Work to be completed: The lines to return run from the start of the material below through the line holding "lo, hi = inset, 2.0 - inset", both included; please give them back exactly, minus the pictures.

Extracted entries below:

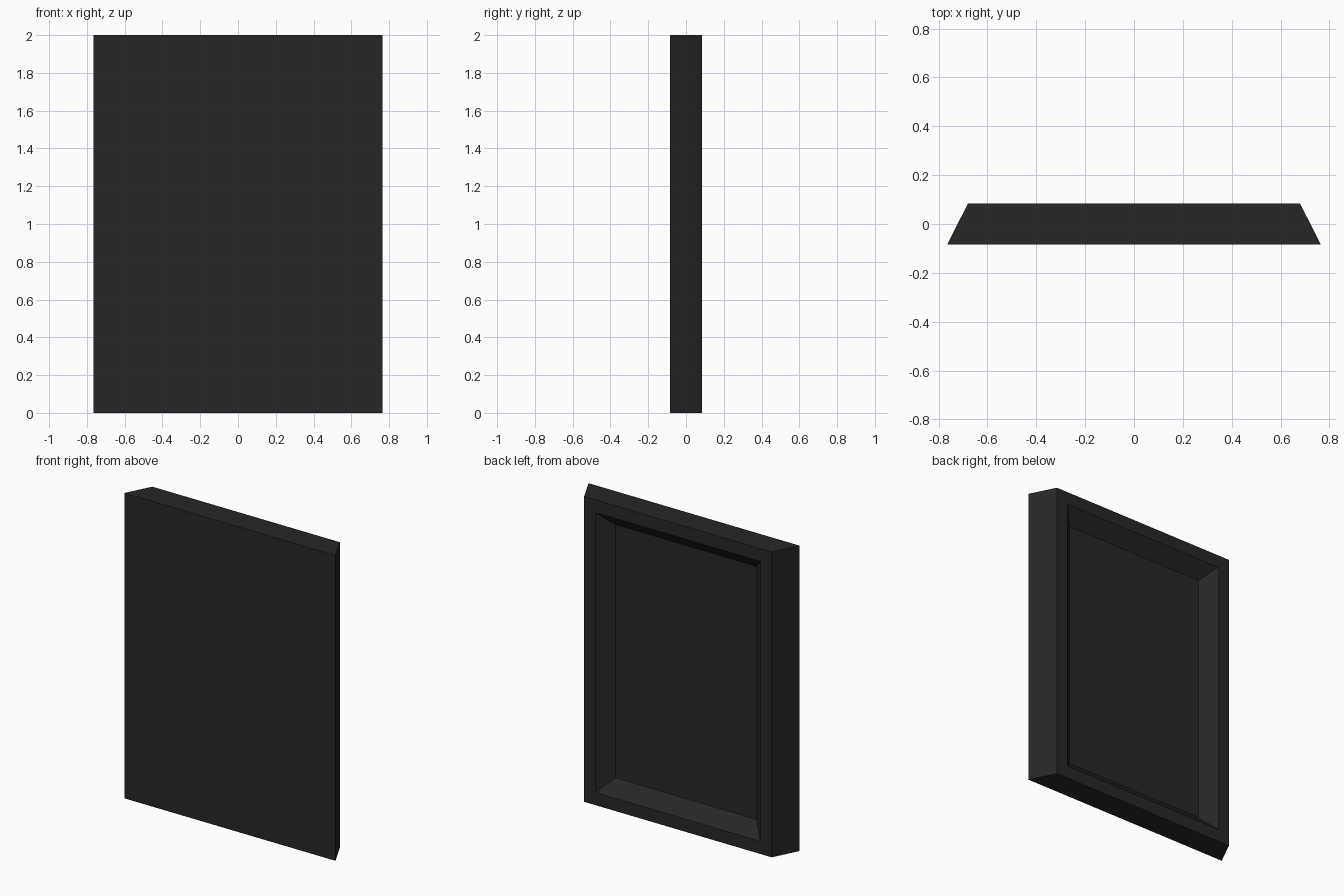
import bpy
import bmesh

if "Cube" in bpy.data.objects:
    bpy.data.objects.remove(bpy.data.objects["Cube"])

HALF_DEPTH = 0.084

# Single dark colour
dark = bpy.data.materials.new("charcoal")
dark.diffuse_color = (0.02, 0.02, 0.02, 1.0)
dark.use_nodes = True
dark.node_tree.nodes["Principled BSDF"].inputs["Base Color"].default_value = dark.diffuse_color

bm = bmesh.new()


def ring(half_width, y, inset):
    """Rectangular loop facing the back, inset from the top and bottom."""
    lo, hi = inset, 2.0 - inset
    corners = [(-half_width, lo), (half_width, lo), (half_width, hi), (-half_width, hi)]
    return [bm.verts.new((x, y, z)) for x, z in corners]


# Front edge, back edge, recess rim, recess floor
loops = [
    ring(0.765, -HALF_DEPTH, 0.0),
    ring(0.68, HALF_DEPTH, 0.0),
    ring(0.597, HALF_DEPTH, 0.083),
    ring(0.51, 0.0, 0.171),
]

# Bridge neighbouring loops: sloped sides, flat rim, sloped recess walls
for a, b in zip(loops, loops[1:]):
    for i in range(4):
        j = (i + 1) % 4
        bm.faces.new((a[i], a[j], b[j], b[i]))

# Front panel and recess floor
bm.faces.new(loops[0])
bm.faces.new(loops[-1])
bmesh.ops.recalc_face_normals(bm, faces=bm.faces)

mesh = bpy.data.meshes.new("recessed_panel")
bm.to_mesh(mesh)
bm.free()
mesh.materials.append(dark)
panel = bpy.data.objects.new("recessed_panel", mesh)
bpy.context.collection.objects.link(panel)
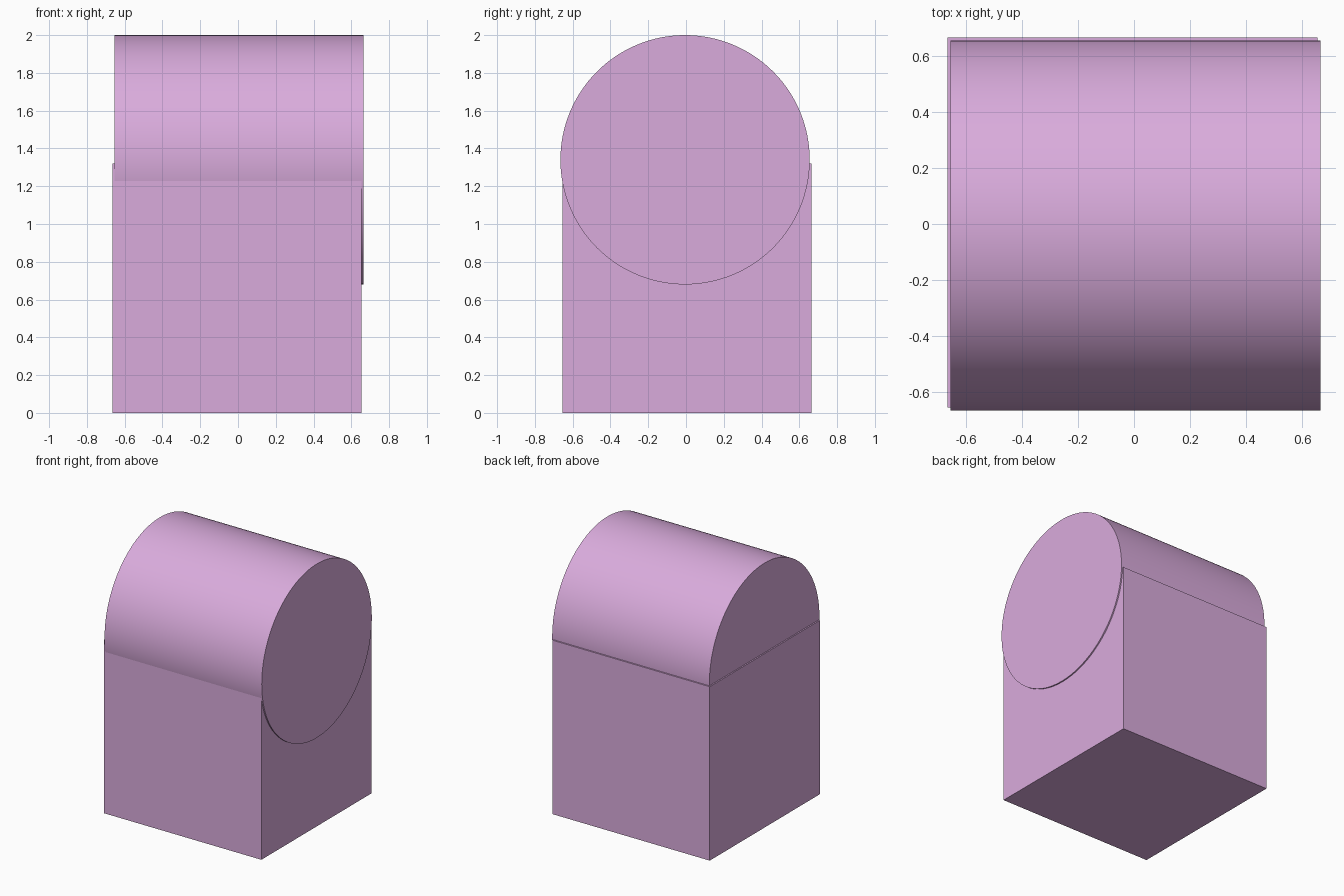
import bpy
import math

if "Cube" in bpy.data.objects:
    bpy.data.objects.remove(bpy.data.objects["Cube"])

SIZE = 1.32      # cube edge and cylinder length / diameter
SHIFT = 0.005    # slight offset between the two bodies

lilac = bpy.data.materials.new("lilac")
lilac.diffuse_color = (0.70, 0.41, 0.72, 1)
lilac.use_nodes = True
lilac.node_tree.nodes["Principled BSDF"].inputs["Base Color"].default_value = lilac.diffuse_color

# Square base block
bpy.ops.mesh.primitive_cube_add(size=SIZE, location=(-SHIFT, SHIFT, SIZE / 2))
block = bpy.context.object
block.name = "base_block"
block.data.materials.append(lilac)

# Round top lying along x, its lower half sunk into the block
bpy.ops.mesh.primitive_cylinder_add(
    vertices=128, radius=SIZE / 2, depth=SIZE,
    location=(SHIFT, -SHIFT, 2 - SIZE / 2), rotation=(0, math.pi / 2, 0))
barrel = bpy.context.object
barrel.name = "round_top"
barrel.data.materials.append(lilac)
bpy.ops.object.shade_smooth_by_angle(angle=math.radians(30))
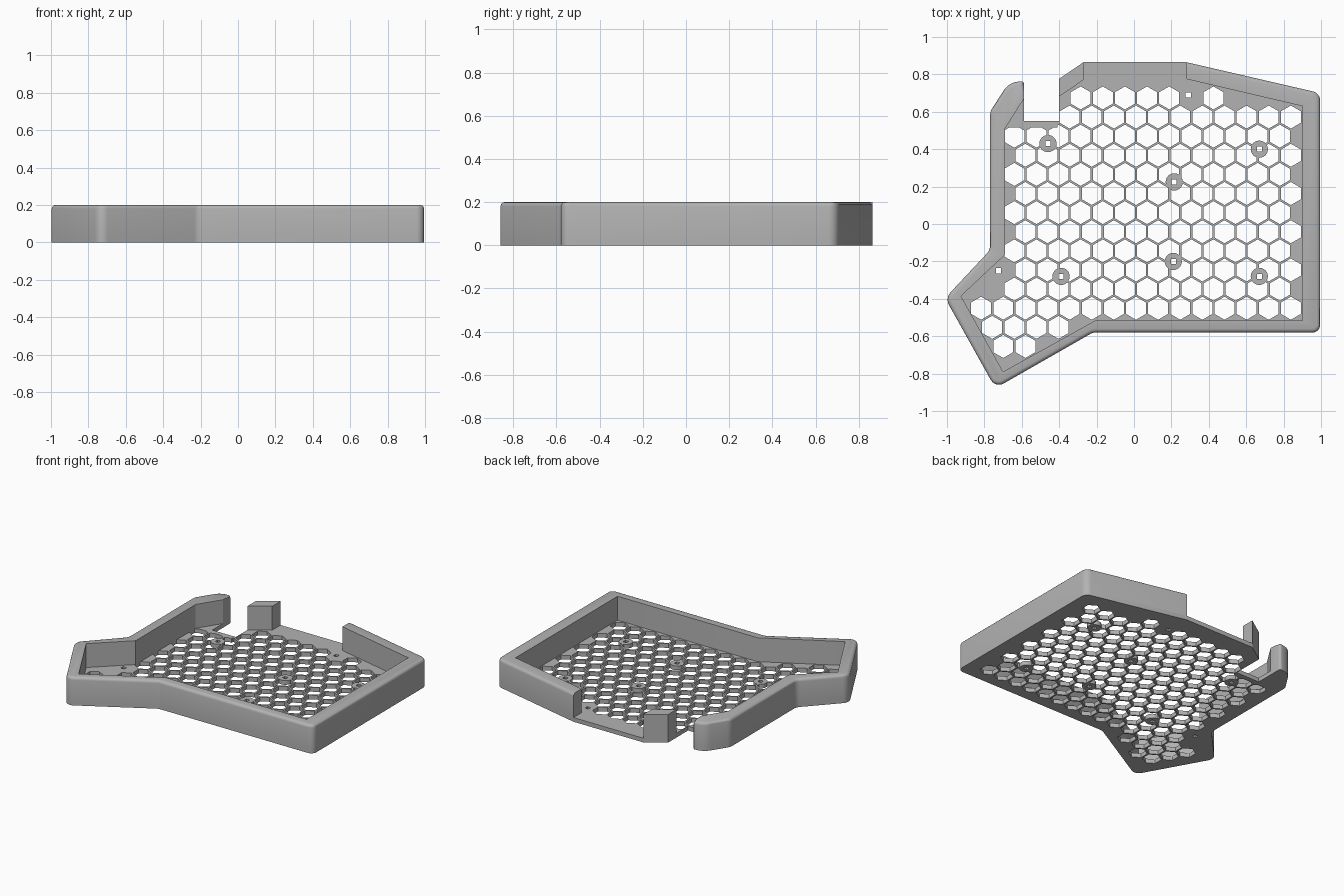
import bpy, bmesh, math
from mathutils import Vector

old = bpy.data.objects.get("Cube")
if old:
    bpy.data.objects.remove(old, do_unlink=True)

FLOOR, TOP = 0.03, 0.2

grey = bpy.data.materials.new("plain grey plastic")
grey.use_nodes = True
grey.diffuse_color = (0.45, 0.45, 0.45, 1)
grey.node_tree.nodes["Principled BSDF"].inputs["Base Color"].default_value = grey.diffuse_color


def rounded(points, steps=6):
    """Turn (x, y, radius) corners into a path; radius 0 keeps a sharp corner."""
    path = []
    for i, (x, y, r) in enumerate(points):
        p = Vector((x, y))
        if not r:
            path.append(p)
            continue
        a = (Vector(points[i - 1][:2]) - p).normalized()
        b = (Vector(points[(i + 1) % len(points)][:2]) - p).normalized()
        half = a.angle(b) / 2
        centre = p + (a + b).normalized() * r / math.sin(half)
        start = p + a * r / math.tan(half) - centre
        end = p + b * r / math.tan(half) - centre
        turn = start.angle_signed(end)
        for k in range(steps + 1):
            t = -turn * k / steps
            c, s = math.cos(t), math.sin(t)
            path.append(centre + Vector((start.x * c - start.y * s, start.x * s + start.y * c)))
    return path


def ngon(x, y, radius, sides, turn=0):
    return [Vector((x + radius * math.cos(turn + math.tau * k / sides),
                    y + radius * math.sin(turn + math.tau * k / sides))) for k in range(sides)]


def prisms(name, outlines, z0, z1, bevel_count=0, bevel=0.02):
    """Extrude outlines; round the top edge along the first bevel_count points."""
    bm = bmesh.new()
    for outline in outlines:
        low = [bm.verts.new((p.x, p.y, z0)) for p in outline]
        high = [bm.verts.new((p.x, p.y, z1)) for p in outline]
        n = len(outline)
        bm.faces.new(low)
        bm.faces.new(high)
        for i in range(n):
            j = (i + 1) % n
            bm.faces.new((low[i], low[j], high[j], high[i]))
        rim = [bm.edges.get((high[i], high[i + 1])) for i in range(bevel_count - 1)]
    bmesh.ops.recalc_face_normals(bm, faces=bm.faces)
    if rim:
        bmesh.ops.bevel(bm, geom=rim, offset=bevel, segments=3, profile=0.5, affect='EDGES')
    mesh = bpy.data.meshes.new(name)
    bm.to_mesh(mesh)
    bm.free()
    mesh.materials.append(grey)
    obj = bpy.data.objects.new(name, mesh)
    bpy.context.collection.objects.link(obj)
    return obj


def combine(target, tool, operation):
    mod = target.modifiers.new(operation.lower(), 'BOOLEAN')
    mod.operation, mod.object, mod.solver = operation, tool, 'EXACT'
    bpy.context.view_layer.objects.active = target
    bpy.ops.object.modifier_apply(modifier=mod.name)
    bpy.data.objects.remove(tool, do_unlink=True)


# Outer outline, clockwise from the back right end of the rim
outer = [(0.28, 0.865, 0), (0.995, 0.70, 0.05), (0.995, -0.58, 0.04), (-0.22, -0.58, 0.06),
         (-0.741, -0.878, 0.05), (-1.01, -0.396, 0.06), (-0.77, -0.14, 0.06), (-0.77, 0.60, 0.08),
         (-0.67, 0.755, 0.1), (-0.588, 0.765, 0.015), (-0.588, 0.67, 0)]
outer_path = rounded(outer)
inner_path = rounded([(-0.69, 0.51, 0), (-0.69, -0.165, 0), (-0.925, -0.385, 0), (-0.70, -0.79, 0),
                      (-0.205, -0.515, 0), (0.90, -0.515, 0), (0.90, 0.63, 0), (0.28, 0.775, 0)])

# Raised rim and the short separate wall beside the cable notch
rim = prisms("rim_wall", [outer_path + inner_path], FLOOR, TOP, len(outer_path) - 1)
post = prisms("notch_wall", [rounded([(-0.402, 0.775, 0), (-0.27, 0.865, 0),
                                      (-0.27, 0.77, 0), (-0.402, 0.68, 0)])], FLOOR, TOP)

# Base plate with the open cable notch
floor_path = outer_path + rounded([(-0.588, 0.55, 0), (-0.402, 0.55, 0),
                                   (-0.402, 0.775, 0), (-0.27, 0.865, 0)])
floor = prisms("base_plate", [floor_path], 0, FLOOR)

# Honeycomb holes: first column and count for each row, from back to front
pitch, row_step = 0.1183, 0.1022
rows = [(3, 7), (2, 11)] + [(0, 13), (0, 13)] * 4 + [(0, 13), (-2, 15), (-1, 4), (-1, 2)]
holes = []
for r, (first, count) in enumerate(rows):
    for c in range(first, first + count):
        if r == 0 and c == 8:
            continue
        x = -0.64 + pitch * (c + 0.5 * (r % 2))
        holes.append(ngon(x, 0.674 - row_step * r, 0.0615, 6, math.pi / 6))
combine(floor, prisms("honeycomb_cutter", holes, -0.1, 0.1), 'DIFFERENCE')

# Solid strip along the notch, and round screw seats
strip = rounded([(-0.70, 0.515, 0), (-0.41, 0.515, 0), (-0.41, 0.54, 0), (-0.70, 0.54, 0)])
combine(floor, prisms("strip", [strip], 0, FLOOR), 'UNION')
seats = [(-0.46, 0.43), (0.67, 0.40), (0.215, 0.225), (0.21, -0.20), (-0.39, -0.28), (0.67, -0.28)]
combine(floor, prisms("screw_seats", [ngon(x, y, 0.046, 24) for x, y in seats], 0, FLOOR), 'UNION')

# Small square screw holes
pins = seats + [(0.29, 0.69), (-0.725, -0.25)]
combine(floor, prisms("pin_cutter", [ngon(x, y, 0.019, 4, math.pi / 4) for x, y in pins], -0.1, 0.1),
        'DIFFERENCE')

# Smooth the rounded corners, keep hard edges
for obj in (rim, post, floor):
    bpy.ops.object.select_all(action='DESELECT')
    obj.select_set(True)
    bpy.context.view_layer.objects.active = obj
    bpy.ops.object.shade_smooth_by_angle(angle=math.radians(30))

End of Extracted entries.

Task answer:
import bpy
import bmesh

if "Cube" in bpy.data.objects:
    bpy.data.objects.remove(bpy.data.objects["Cube"])

HALF_DEPTH = 0.084

# Single dark colour
dark = bpy.data.materials.new("charcoal")
dark.diffuse_color = (0.02, 0.02, 0.02, 1.0)
dark.use_nodes = True
dark.node_tree.nodes["Principled BSDF"].inputs["Base Color"].default_value = dark.diffuse_color

bm = bmesh.new()


def ring(half_width, y, inset):
    """Rectangular loop facing the back, inset from the top and bottom."""
    lo, hi = inset, 2.0 - inset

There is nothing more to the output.